The Times recalls an interview the president did with Telemundo just last year, where he said the “Dreamers” act he signed into law could not easily be applied to a broadened group of immigrants. “If we start broadening that, then essentially I’ll be ignoring the law in a way that I think would be very difficult to defend legally. So that’s not an option.”

Curious that he would make such a remark when his assumed executive action would do just that. According to published reports on the nature of his proposed amnesty, he would implement deferred deportations not just for unaccompanied minors but also for their parents. What is that, if not a broadening of the original act? How is it we went from “very difficult to defend legally” to “legally unassailable,” as a White House official described it last week?

Obama defends the discrepancy by saying he was originally referring to his capability of pushing the Senate’s immigration package into law. He maintained that the kind of comprehensive reform seen in the bill would have forced him beyond the powers of his executive authority. Presumably, he believes the 10-point plan he’s rumored to announce before the end of November does not exceed his authority.

The Power of the Presidency

But regardless of what the president believes, the question remains: does he possess the legal authority to carry out his executive action on amnesty? The very fact that the question remains unanswered should be a clue that Obama is wading into dangerous waters. And when the President of the United States begins to do things that can easily be characterized as “unprecedented,” vigilant defenders of democracy should be on high alert.

There are countless reasons why his version of immigration reform should be opposed, but that’s almost a secondary issue to the more important consideration: is this White House operating outside the confines of the executive branch?

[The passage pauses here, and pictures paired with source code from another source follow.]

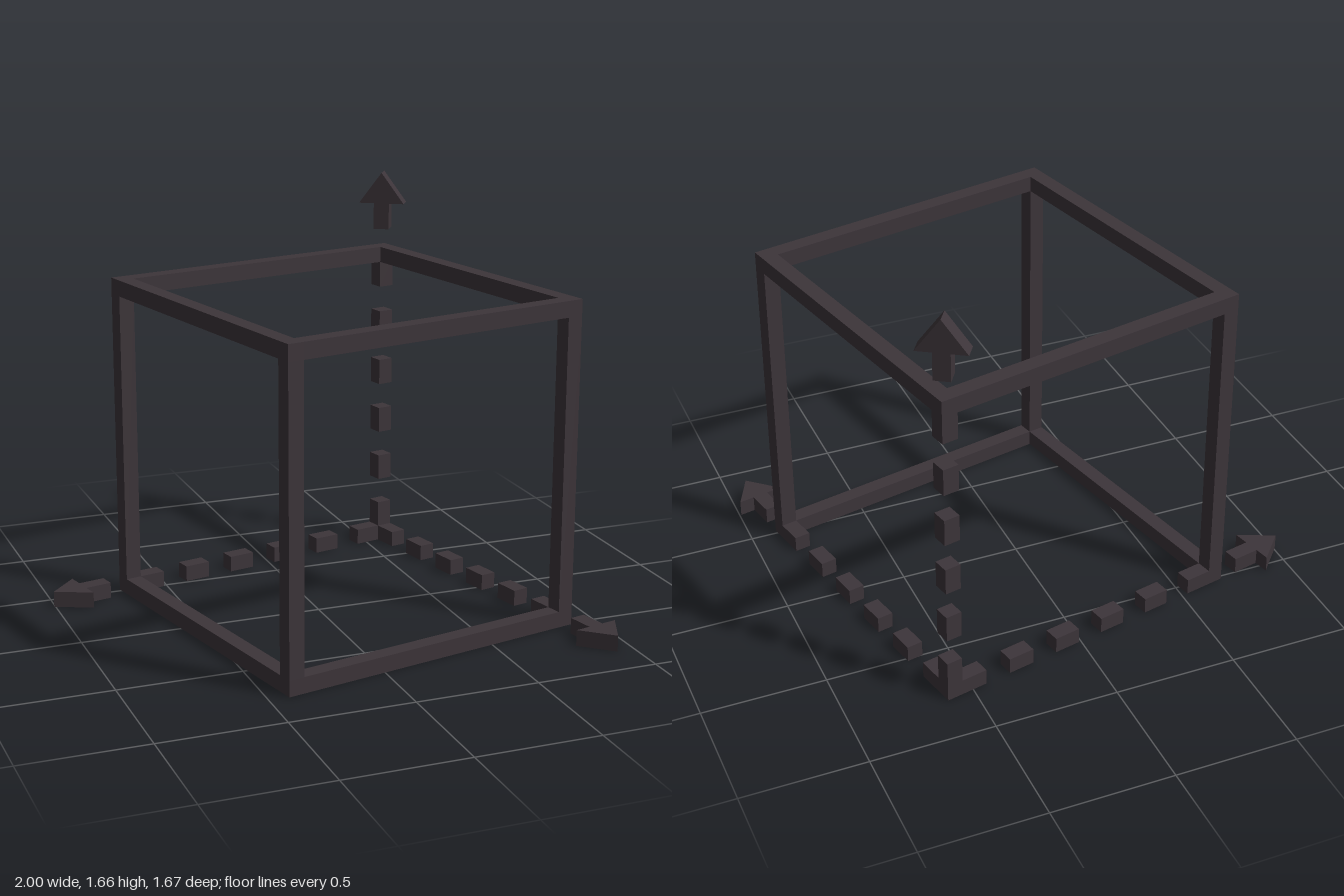
import * as THREE from 'three';

const S = 1.34;          // cube side
const T = 0.066;         // bar thickness
const C = (S - T) / 2;   // bar centre line
const INNER = S - 2 * T; // bar length between corner blocks

export function createModel() {
  const model = new THREE.Group();
  model.name = 'cubeFrameWithAxes';
  const charcoal = new THREE.MeshStandardMaterial({ color: 0x3d353a });
  charcoal.name = 'charcoal';

  // The whole frame is turned about the vertical axis
  const frame = new THREE.Group();
  frame.name = 'frame';
  frame.position.set(0.096, S / 2, 0);
  frame.rotation.y = THREE.MathUtils.degToRad(12);
  model.add(frame);

  const add = (name, geometry, position) => {
    const mesh = new THREE.Mesh(geometry, charcoal);
    mesh.name = name;
    mesh.position.set(...position);
    frame.add(mesh);
    return mesh;
  };

  // Corner blocks
  for (const x of [-C, C]) for (const y of [-C, C]) for (const z of [-C, C]) {
    add('cornerBlock', new THREE.BoxGeometry(T, T, T), [x, y, z]);
  }

  // Edges: solid bars, dashed along the three that meet at the origin corner
  const origin = [C, -C, -C];
  const step = INNER / 11;
  for (let axis = 0; axis < 3; axis++) {
    const u = (axis + 1) % 3, v = (axis + 2) % 3;
    const piece = (name, length, centre, a, b) => {
      const size = [T, T, T], pos = [0, 0, 0];
      size[axis] = length;
      pos[axis] = centre;
      pos[u] = a;
      pos[v] = b;
      add(name, new THREE.BoxGeometry(...size), pos);
    };
    for (const a of [-C, C]) for (const b of [-C, C]) {
      if (a === origin[u] && b === origin[v]) {
        for (let i = 0; i < 11; i += 2) piece('dash', step, -INNER / 2 + (i + 0.5) * step, a, b);
      } else {
        piece('bar', INNER, 0, a, b);
      }
    }
  }

  // Flat arrow pointing along +y, starting just past the cube's edge
  const h = T / 2, w = 0.0975, shaft = 0.112, tip = 0.245;
  const outline = new THREE.Shape([
    [-h, 0], [h, 0], [h, shaft], [w, shaft], [0, tip], [-w, shaft], [-h, shaft],
  ].map(([x, y]) => new THREE.Vector2(x, y)));
  const arrow = new THREE.ExtrudeGeometry(outline, { depth: T, bevelEnabled: false });
  arrow.translate(0, 0, -h);
  const start = S / 2 + 0.076;

  add('upArrow', arrow, [C, start, -C]).rotation.y = -Math.PI / 4;
  add('frontArrow', arrow, [C, -C, start]).rotation.x = Math.PI / 2;
  add('sideArrow', arrow, [-start, -C, -C]).rotation.set(Math.PI / 2, 0, Math.PI / 2);

  return model;
}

That these boundaries are being pushed by a one-time constitutional law scholar makes it all the more unsettling. This goes beyond issues of Republicans vs. Democrats, left vs. right. It could have dramatic ramifications for the future of our government. Our democracy is based on an essential system of checks and balances. It only works when the branches of government are limited in their powers. When we turn a blind eye to excessive power grabs, today’s “unprecedented” turns into tomorrow’s precedent. And once power has been seized, it’s not easy to take it back.